Being very averse to institutions, this may be simply my weirdness but I consciously am not myself around “authority.” Even as an adult there’s a tension to contend with that makes me feel fragile and in-confident. There must be a way past this? Not sure.
What you say just confirms for me that I’m expecting too much. I’m trying to behave ‘not’ like a teacher in some ways, being open ended with options, but I don’t think the students know how to behave. Thanks for dropping by, Scott.
Tania, is this group meeting in person at your school? Is there any reason that there has to be an online component to the interest group?
Maybe you could talk to the boys about what would be a more natural way for them to connect than Facebook. If you’re all in the same room at the same time, maybe you or one of them could facilitate a discussion or a friendly critique of each other’s writing. If there’s a place that all of them stop by during the week, maybe you can put up some butcher paper for graffiti or cartoons or some other artistic or written response. Or they may share another interest, like gaming or music, that can build on or take off from the writing in some way, or open up other avenues for dialogue.
Lisa, the group meets in person once a fortnight at lunchtime at school. The Facebook group was set up mainly for communication about changes to meetings, and for boys to promote their blog posts. I started posting things they might be interested in – related to writing, eg author writing tips, competitions, interesting articles, writing help, etc.

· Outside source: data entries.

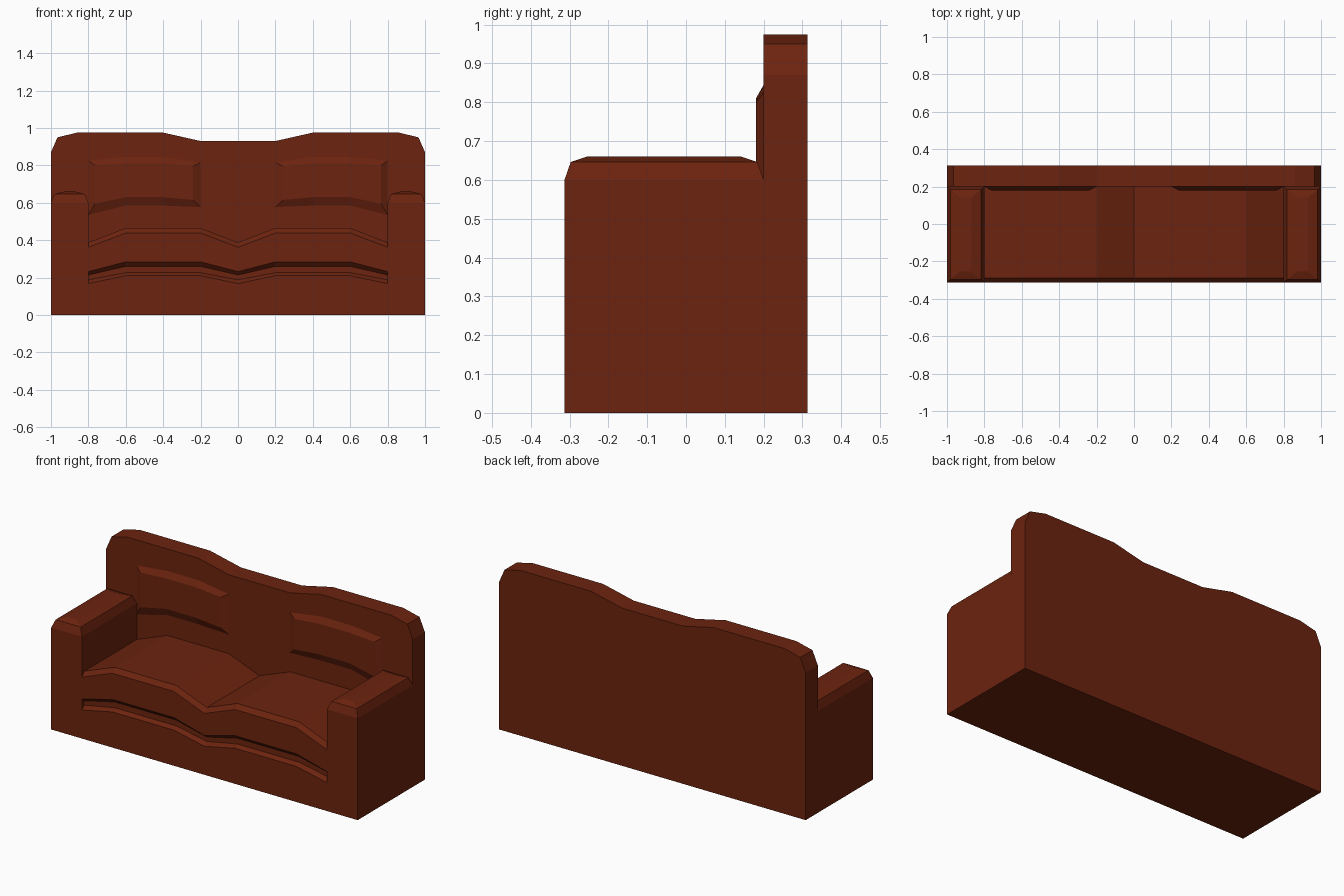
import bpy, bmesh

if "Cube" in bpy.data.objects:
    bpy.data.objects.remove(bpy.data.objects["Cube"])

leather = bpy.data.materials.new("red_brown_leather")
leather.diffuse_color = (0.15, 0.017, 0.0045, 1)
leather.use_nodes = True
leather.node_tree.nodes["Principled BSDF"].inputs["Base Color"].default_value = leather.diffuse_color
FRONT, REAR, BACK = -0.313, 0.2, 0.313


def loft(name, rings):
    """Skin a list of equal-length point rings and cap both ends."""
    bm = bmesh.new()
    loops = [[bm.verts.new(p) for p in ring] for ring in rings]
    n = len(loops[0])
    for a, b in zip(loops, loops[1:]):
        for i in range(n):
            j = (i + 1) % n
            bm.faces.new((a[i], a[j], b[j], b[i]))
    bm.faces.new(loops[0])
    bm.faces.new(loops[-1])
    bmesh.ops.recalc_face_normals(bm, faces=bm.faces)
    mesh = bpy.data.meshes.new(name)
    bm.to_mesh(mesh)
    bm.free()
    mesh.materials.append(leather)
    obj = bpy.data.objects.new(name, mesh)
    bpy.context.collection.objects.link(obj)
    return obj


# Backrest: mirrored outline extruded in depth
half = [(0.2, 0.93), (0.4, 0.975), (0.86, 0.975), (0.965, 0.95), (1, 0.87), (1, 0)]
outline = half + [(-x, z) for x, z in reversed(half)]
loft("backrest", [[(x, y, z) for x, z in outline] for y in (REAR, BACK)])

# Seat: one side section (y, crest z, dip z) carried along a wavy line in x
section = [(FRONT, 0, 0), (FRONT, 0.21, 0.168), (-0.29, 0.226, 0.188),
           (-0.29, 0.26, 0.214), (FRONT, 0.284, 0.232), (FRONT, 0.438, 0.362),
           (-0.29, 0.465, 0.388), (REAR, 0.465, 0.388), (REAR, 0, 0)]
stations = [(-0.8, 2), (-0.6, 1), (-0.2, 1), (0, 2), (0.2, 1), (0.6, 1), (0.8, 2)]
loft("seat", [[(x, p[0], p[k]) for p in section] for x, k in stations])

# Back cushion outline: outer edge on the backrest, inner edge raised
cushion_outer = [(0.2, 0.815), (0.4, 0.845), (0.6, 0.845), (0.8, 0.825),
                 (0.8, 0.535), (0.6, 0.585), (0.4, 0.585), (0.2, 0.577)]
cushion_inner = [(0.24, 0.795), (0.4, 0.81), (0.6, 0.81), (0.765, 0.8),
                 (0.765, 0.595), (0.6, 0.63), (0.4, 0.63), (0.24, 0.615)]

for side, s in (("left", -1), ("right", 1)):
    # Armrest: box with a two-step padded top (z, inset in x, inset in y)
    rings = []
    for z, ix, iy in ((0, 0, 0), (0.6, 0, 0), (0.646, 0.018, 0.016), (0.66, 0.07, 0.058)):
        x0, x1, y0, y1 = 0.8 + ix, 1 - ix, FRONT + iy, REAR - iy
        rings.append([(s * x, y, z) for x, y in ((x0, y0), (x1, y0), (x1, y1), (x0, y1))])
    loft(side + "_armrest", rings)

    # Back cushion
    loft(side + "_back_cushion",
         [[(s * x, y, z) for x, z in pts]
          for y, pts in ((REAR + 0.01, cushion_outer), (REAR, cushion_outer),
                         (0.18, cushion_inner))])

I think I will chat to them about where they want this kind of thing to happen. The reason I chose Facebook is because they are already there, and I know they won’t make an effort to go anywhere else in their free time. I think you’re right – I’ll start building community during the F2F meeting.
I’m amazed at the amount of help given by generous people here. Thanks so much!

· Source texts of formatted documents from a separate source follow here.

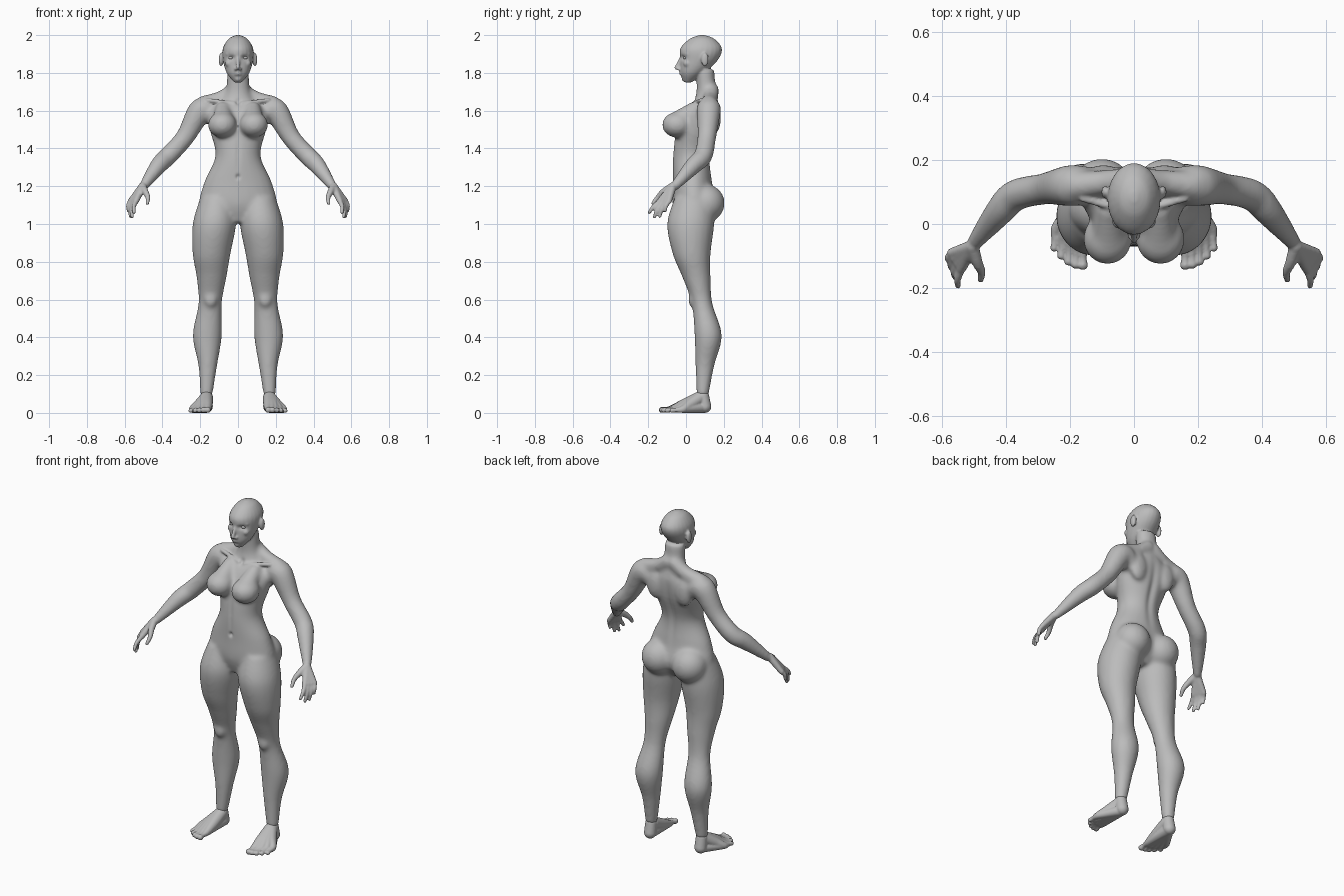
import bpy, bmesh, math
from mathutils import Vector

if "Cube" in bpy.data.objects:
    bpy.data.objects.remove(bpy.data.objects["Cube"], do_unlink=True)

SIDES = 24
grey = bpy.data.materials.new("clay_grey")
grey.use_nodes = True
grey.diffuse_color = (0.5, 0.5, 0.5, 1)
grey.node_tree.nodes["Principled BSDF"].inputs["Base Color"].default_value = grey.diffuse_color
circle = [(math.cos(math.tau * i / SIDES), math.sin(math.tau * i / SIDES)) for i in range(SIDES)]


def spline(keys, steps=6):
    """Smooth curve through tuples of any length."""
    keys = [Vector(key) for key in keys]
    padded = [keys[0], *keys, keys[-1]]
    result = []
    for before, start, end, after in zip(padded, padded[1:], padded[2:], padded[3:]):
        leave, arrive = (end - before) / 2, (after - start) / 2
        for i in range(steps):
            t = i / steps
            blend = t * t * (3 - 2 * t)
            bend = leave * (t * (1 - t) ** 2) - arrive * (t * t * (1 - t))
            result.append(start.lerp(end, blend) + bend)
    return result + [keys[-1]]


def skin(parts, rings):
    """Join rings of points into a closed tube, on both sides of the body."""
    for side in (1, -1):
        loops = [[parts.verts.new((side * x, y, z)) for x, y, z in ring] for ring in rings]
        for lower, upper in zip(loops, loops[1:]):
            for i in range(SIDES):
                j = (i + 1) % SIDES
                parts.faces.new((lower[i], lower[j], upper[j], upper[i]))
        parts.faces.new(loops[0][::-1])
        parts.faces.new(loops[-1])


def column(parts, **sections):
    """Loft of level ovals: height, inner side, outer side, front, back."""
    rings = []
    for z, inner, outer, front, back in spline(sections.values()):
        x, width = (inner + outer) / 2, (outer - inner) / 2
        y, depth = (front + back) / 2, (back - front) / 2
        rings.append([(x + c * width, y + s * depth, z) for c, s in circle])
    skin(parts, rings)


def trunk(parts, **sections):
    """Column centred on the body: height, half width, front, back."""
    column(parts, **{name: (z, -half, half, front, back)
                     for name, (z, half, front, back) in sections.items()})


def blob(parts, centre, radii):
    """Ellipsoid."""
    rings = []
    for i in range(1, SIDES):
        angle = math.pi * i / SIDES
        size, level = math.sin(angle), -math.cos(angle)
        rings.append([[o + r * u for o, r, u in zip(centre, radii, (c * size, s * size, level))]
                      for c, s in circle])
    skin(parts, rings)


def limb(parts, **joints):
    """Round tube with domed ends through joints: x, y, z, radius."""
    path = spline(joints.values())
    rings = []
    for i, joint in enumerate(path):
        ahead, behind = path[min(i + 1, len(path) - 1)], path[max(i - 1, 0)]
        turn = (ahead - behind).to_3d().to_track_quat("Z", "Y")
        rings.append([joint.to_3d() + turn @ Vector((c, s, 0)) * joint.w for c, s in circle])
    skin(parts, rings)
    for end in (path[0], path[-1]):
        blob(parts, end.to_3d(), [end.w] * 3)


def finish(parts, name):
    """Make an object from the parts."""
    mesh = bpy.data.meshes.new(name)
    parts.to_mesh(mesh)
    parts.free()
    mesh.materials.append(grey)
    mesh.shade_smooth()
    obj = bpy.data.objects.new(name, mesh)
    bpy.context.collection.objects.link(obj)
    return obj


def fuse(parts, voxel, passes):
    """Turn overlapping parts into one softened skin."""
    helper = finish(parts, "helper")
    remesh = helper.modifiers.new("fuse", "REMESH")
    remesh.mode, remesh.voxel_size = "VOXEL", voxel
    soften = helper.modifiers.new("soften", "SMOOTH")
    soften.factor, soften.iterations = 0.5, passes
    fused = bmesh.new()
    fused.from_object(helper, bpy.context.evaluated_depsgraph_get())
    bpy.data.objects.remove(helper, do_unlink=True)
    return fused


def dent(parts, centre, radii, depth):
    """Press a soft hollow into the skin, on both sides."""
    for vert in parts.verts:
        place = (abs(vert.co.x), vert.co.y, vert.co.z)
        distance = sum(((p - c) / r) ** 2 for p, c, r in zip(place, centre, radii))
        if distance < 6:
            vert.co -= vert.normal * depth * math.exp(-distance)


# Trunk and legs
body = bmesh.new()
trunk(body, collar=(1.66, .06, .05, .17), shoulders=(1.6, .16, 0, .18), chest=(1.5, .15, -.05, .17),
      waist=(1.36, .12, -.07, .13), belly=(1.22, .18, -.07, .14), hips=(1.1, .2, -.07, .16),
      crotch=(1.01, .1, -.04, .1))
trunk(body, neck_base=(1.62, .11, .03, .18), neck=(1.7, .065, .055, .16), nape=(1.82, .06, .05, .15))
column(body, pelvis=(1.14, .02, .2, -.06, .15), hip=(1, .01, .24, -.1, .15),
       thigh=(.84, .04, .24, -.07, .13), lower_thigh=(.72, .06, .22, -.02, .13),
       knee=(.58, .085, .21, .03, .14), calf=(.41, .085, .24, .045, .19),
       shin=(.25, .11, .21, .05, .15), ankle=(.09, .135, .2, .055, .12))

# Breasts, buttocks, shoulder blades and kneecaps
limb(body, upper_breast=(.08, .045, 1.61, .04), breast=(.08, -.04, 1.54, .06))
blob(body, centre=(.083, -.047, 1.525), radii=(.077, .08, .068))
blob(body, centre=(.1, .105, 1.11), radii=(.1, .1, .1))
blob(body, centre=(.095, .15, 1.56), radii=(.055, .035, .085))
blob(body, centre=(.145, .04, .6), radii=(.035, .03, .045))

# Arms and sloping shoulders
limb(body, nape=(.02, .135, 1.71, .04), slope=(.09, .13, 1.665, .04), shoulder=(.18, .12, 1.635, .045))
limb(body, armpit=(.15, .12, 1.59, .06), shoulder=(.2, .12, 1.6, .065), upper_arm=(.28, .11, 1.46, .05),
     elbow=(.37, .09, 1.36, .05), forearm=(.42, .04, 1.31, .046), wrist=(.5, -.06, 1.2, .026))
body = fuse(body, voxel=.01, passes=12)

# Head and ears
trunk(body, chin=(1.75, .02, -.01, .03), jaw=(1.8, .06, -.03, .1), cheeks=(1.87, .08, -.03, .17),
      forehead=(1.93, .08, -.03, .19), scalp=(1.98, .05, .02, .15), crown=(2, .01, .07, .1))
blob(body, centre=(.09, .1, 1.87), radii=(.012, .02, .036))

# Nose, lips, chin, cheekbones and brows
limb(body, bridge=(0, -.026, 1.88, .008), tip=(0, -.05, 1.828, .011))
blob(body, centre=(.011, -.037, 1.82), radii=(.009, .012, .007))
for lip in (1.804, 1.793):
    blob(body, centre=(0, -.025, lip), radii=(.02, .012, .006))
blob(body, centre=(0, -.012, 1.768), radii=(.016, .012, .012))
blob(body, centre=(.048, .006, 1.85), radii=(.02, .02, .02))
limb(body, inner_brow=(.016, -.026, 1.9, .006), outer_brow=(.06, .005, 1.9, .006))

# Collarbones
limb(body, throat=(.014, .037, 1.637, .011), shoulder=(.16, .08, 1.655, .011))

# Hands: four fingers spread between the index and little finger, then the thumb
wrist = Vector((.505, -.07, 1.2))
index_knuckle, little_knuckle = Vector((.54, -.14, 1.12)), Vector((.57, -.09, 1.12))
index_tip, little_tip = Vector((.55, -.195, 1.06)), Vector((.58, -.11, 1.07))
for finger in range(4):
    across = finger / 3
    reach = Vector((0, 0, -.03)) * math.sin(math.pi * across)
    knuckle = index_knuckle.lerp(little_knuckle, across)
    tip = index_tip.lerp(little_tip, across) + reach
    bend = knuckle.lerp(tip, .5) + Vector((.007, -.006, 0))
    limb(body, wrist=(*wrist, .021), knuckle=(*knuckle, .015))
    limb(body, knuckle=(*knuckle, .0125), bend=(*bend, .0115), tip=(*tip, .009))
limb(body, wrist=(*wrist, .02), base=(.49, -.12, 1.17, .017), joint=(.477, -.15, 1.14, .013),
     tip=(.48, -.175, 1.11, .01))
body = fuse(body, voxel=.006, passes=3)

# Eye sockets, navel, throat notch, breastbone and spine groove
body.normal_update()
dent(body, centre=(.037, -.018, 1.88), radii=(.017, .03, .012), depth=.011)
dent(body, centre=(0, -.07, 1.25), radii=(.01, .03, .012), depth=.012)
dent(body, centre=(0, .04, 1.645), radii=(.014, .03, .016), depth=.01)
dent(body, centre=(0, -.06, 1.36), radii=(.012, .04, .09), depth=.005)
dent(body, centre=(0, .16, 1.43), radii=(.022, .08, .17), depth=.011)
finish(body, "body")

# Eyes
eyes = bmesh.new()
blob(eyes, centre=(.037, 0, 1.88), radii=(.014, .014, .01))
bmesh.ops.recalc_face_normals(eyes, faces=eyes.faces)
finish(eyes, "eyes")

# Feet: ankle to heel, then an instep fanning out to five toes
feet = bmesh.new()
limb(feet, ankle=(.167, .09, .09, .032), heel=(.167, .1, .034, .034))
big_toe, little_toe = Vector((.16, -.128, .016)), Vector((.25, -.075, .012))
for toe in range(5):
    across = toe / 4
    tip = big_toe.lerp(little_toe, across) - Vector((0, .015, 0)) * math.sin(math.pi * across)
    ball = tip + Vector((-.01 * across, .06, .008))
    limb(feet, ankle=(.167, .075, .08, .035), instep=(*ball.lerp((.167, .06, .07), .5), .03),
         ball=(*ball, .02), joint=(*tip.lerp(ball, .4), .012), tip=(*tip, tip.z))
    limb(feet, heel=(.167, .09, .03, .03), sole=(*ball, .02))
finish(fuse(feet, voxel=.0045, passes=3), "feet")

What a wonderful post. To your point, you are excited about sharing and the dynamic learning / camaraderie that comes from it, though try as we like, if somebody is not interested or ready or open or capable of it, then that would just not work. It is difficult to do this when there are “expectations” for it, namely with grades and points and the like.
Perhaps the issue is more along the line of why some here in #rhizo15 are so active and engaging? What motivates them (and you), and in what ways is that quite different from the experiences of your, or any of our, students? We are here purely because we (informally) choose it; most learning is structured in some way (tuition is involved!), so the luxury of coming in or out, and reading this or that blog post (or not) is not possible. Otherwise, we ask, “How many posts do I have to do?”

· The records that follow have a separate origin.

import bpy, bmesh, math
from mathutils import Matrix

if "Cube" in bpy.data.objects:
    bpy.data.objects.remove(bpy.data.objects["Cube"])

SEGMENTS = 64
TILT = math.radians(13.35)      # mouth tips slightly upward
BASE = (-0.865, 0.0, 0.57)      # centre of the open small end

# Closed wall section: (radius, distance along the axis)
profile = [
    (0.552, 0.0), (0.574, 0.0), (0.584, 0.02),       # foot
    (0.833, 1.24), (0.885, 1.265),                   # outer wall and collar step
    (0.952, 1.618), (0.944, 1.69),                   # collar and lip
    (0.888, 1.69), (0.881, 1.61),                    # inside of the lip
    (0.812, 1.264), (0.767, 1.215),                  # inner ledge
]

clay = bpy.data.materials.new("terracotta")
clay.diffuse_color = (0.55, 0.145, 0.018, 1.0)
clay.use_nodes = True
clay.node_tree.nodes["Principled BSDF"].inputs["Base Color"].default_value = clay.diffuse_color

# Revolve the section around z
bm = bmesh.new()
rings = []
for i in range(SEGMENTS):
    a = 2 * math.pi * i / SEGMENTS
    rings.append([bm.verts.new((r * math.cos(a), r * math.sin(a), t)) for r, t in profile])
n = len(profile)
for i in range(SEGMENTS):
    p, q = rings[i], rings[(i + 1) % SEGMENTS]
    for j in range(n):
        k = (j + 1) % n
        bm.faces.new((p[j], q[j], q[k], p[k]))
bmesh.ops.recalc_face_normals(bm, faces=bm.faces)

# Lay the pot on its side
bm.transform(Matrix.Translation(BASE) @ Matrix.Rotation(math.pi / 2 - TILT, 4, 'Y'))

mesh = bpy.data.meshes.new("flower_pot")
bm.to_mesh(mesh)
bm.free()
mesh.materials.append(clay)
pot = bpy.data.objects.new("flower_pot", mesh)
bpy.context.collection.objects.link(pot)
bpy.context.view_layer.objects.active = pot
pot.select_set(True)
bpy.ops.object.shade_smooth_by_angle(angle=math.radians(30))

Jeffrey, you have pointed out a fact that I’ve been avoiding for some reason. We are all here because we love to be here and we choose it. Stubbornly I keep persisting with teachers and students, hoping that it becomes infectious but people have more pressing things to do (teachers: marking/students: homework) and if they had the time they probably wouldn’t choose the same thing. Do I keep quiet? Do I stop trying to convince people to do things differently?